The Face on the Milk Carton meets The Impossible Knife of Memory in this ripped-from-the-headlines novel that explores the power of being an ally—and a friend—when a kidnapped boy returns to his hometown.
Sam Walsh had been missing for three years. His older sister, Beth, thought he was dead. His childhood friend Josh thought it was all his fault. They were the last two people to see him alive.
Until now. Because Sam has been found, and he’s coming home. Beth desperately wants to understand what happened to her brother, but her family refuses to talk about it—even though Sam is clearly still affected by the abuse he faced at the hands of his captor.
And as Sam starts to confide in Josh about his past, Josh can’t admit the truths he’s hidden deep within himself: that he’s gay, and developing feelings for Sam. And, even bigger: that he never told the police everything he saw the day Sam disappeared.
As Beth and Josh struggle with their own issues, their friends and neighbors slowly turn on Sam, until one night when everything explodes.

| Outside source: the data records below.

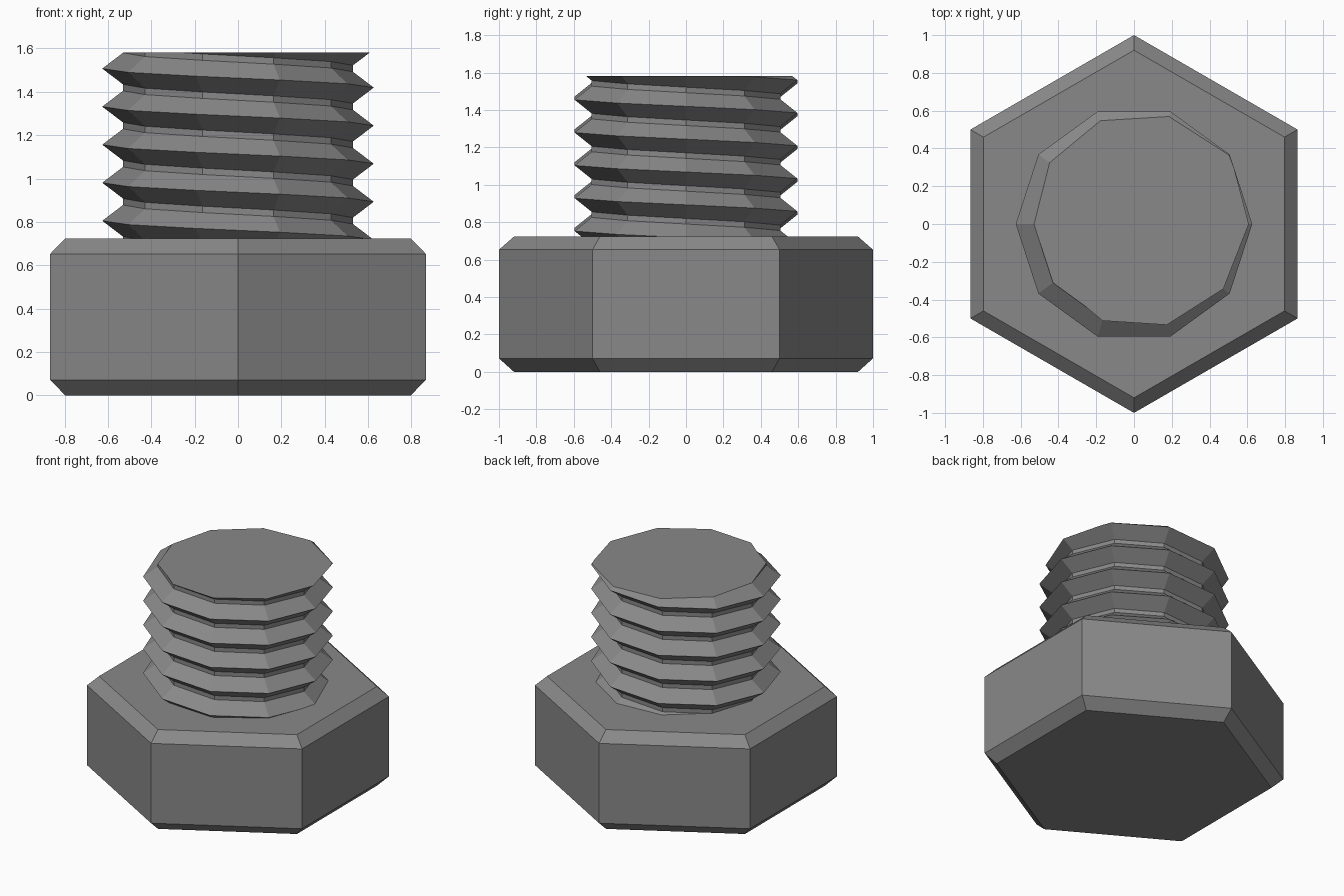
import bpy, bmesh
from math import cos, sin, pi, radians

cube = bpy.data.objects.get("Cube")
if cube:
    bpy.data.objects.remove(cube, do_unlink=True)

# Single plain steel colour
steel = bpy.data.materials.new("grey steel")
steel.use_nodes = True
GREY = (0.25, 0.25, 0.25, 1)
steel.diffuse_color = GREY
steel.node_tree.nodes["Principled BSDF"].inputs["Base Color"].default_value = GREY


def finish(name, bm):
    bmesh.ops.recalc_face_normals(bm, faces=bm.faces)
    mesh = bpy.data.meshes.new(name)
    bm.to_mesh(mesh)
    bm.free()
    mesh.materials.append(steel)
    obj = bpy.data.objects.new(name, mesh)
    bpy.context.collection.objects.link(obj)
    return obj


def polar(radius, angle, z):
    return (radius * cos(angle), radius * sin(angle), z)


# Hexagonal head with chamfered rims, corners toward front and back
bm = bmesh.new()
rings = [[bm.verts.new(polar(r, radians(30 + 60 * i), z)) for i in range(6)]
         for r, z in [(0.92, 0), (1, 0.072), (1, 0.653), (0.92, 0.723)]]
for low, high in zip(rings, rings[1:]):
    for i in range(6):
        j = (i + 1) % 6
        bm.faces.new((low[i], low[j], high[j], high[i]))
bm.faces.new(rings[0][::-1])
bm.faces.new(rings[-1])
finish("hex_head", bm)

# Threaded shank: a ten-sided left-hand helix swept from one tooth profile
SIDES, PITCH, TURNS = 10, 0.1755, 9
CREST, ROOT = 0.626, 0.53
TOP, BOTTOM = 1.581, 0.68
START = 0.893 + 6 * PITCH
tooth = [(CREST, 0), (ROOT, 0.073), (ROOT, 0.1025), (CREST, PITCH)]

bm = bmesh.new()
columns = []
for i in range(SIDES * TURNS + 1):
    angle = 2 * pi * i / SIDES
    drop = PITCH * i / SIDES
    columns.append([bm.verts.new(polar(r, angle, START + z - drop)) for r, z in tooth])
for a, b in zip(columns, columns[1:]):
    for k in range(len(tooth) - 1):
        bm.faces.new((a[k], b[k], b[k + 1], a[k + 1]))
bmesh.ops.remove_doubles(bm, verts=bm.verts, dist=0.0005)

# Trim both ends flat and cap them
for height, up in [(TOP, 1), (BOTTOM, -1)]:
    bmesh.ops.bisect_plane(bm, geom=bm.verts[:] + bm.edges[:] + bm.faces[:], dist=1e-5,
                           plane_co=(0, 0, height), plane_no=(0, 0, up), clear_outer=True)
    rim = [e for e in bm.edges if e.is_boundary
           and all(abs(v.co.z - height) < 1e-4 for v in e.verts)]
    bmesh.ops.contextual_create(bm, geom=rim)
finish("threaded_shank", bm)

Beth can’t live in silence. Josh can’t live with his secrets. And Sam can’t continue on until the whole truth of what happened to him is out in the open.
For fans of thought-provoking stories like The Face on the Milk Carton, this is a book about learning to be an ally—even when the community around you doesn’t want you to be.
When Sam was 11 just a bratty younger brother, as far as his sister, Beth, was concerned he was abducted. Now, three years later, he's been found. Beth shares narrating duties with Sam's old neighbor Josh, which makes for a rounded view of both the disappearance and life afterward. Now 17, Beth is used to a mother who's only half there, and she's made new friends who never knew Sam. Josh, now a high school freshman, still has a secret, but he's no longer the loser he felt like back when Sam was taken. Wilson (What They Always Tell Us) effectively shows how complex it can be to adjust to change, even when it's positive. Beth is suddenly interesting to people she doesn't know, her long-absent father reappears, her mother goes into maternal overdrive, and no one knows what to say to Sam. Josh doesn't either, but he wants to be Sam's friend, even though his other friends don't understand why. Though the book starts slowly, once the characters are established, it offers a moving and believable depiction of a damaged survivor and what his return means to those around him. Ages 14 up.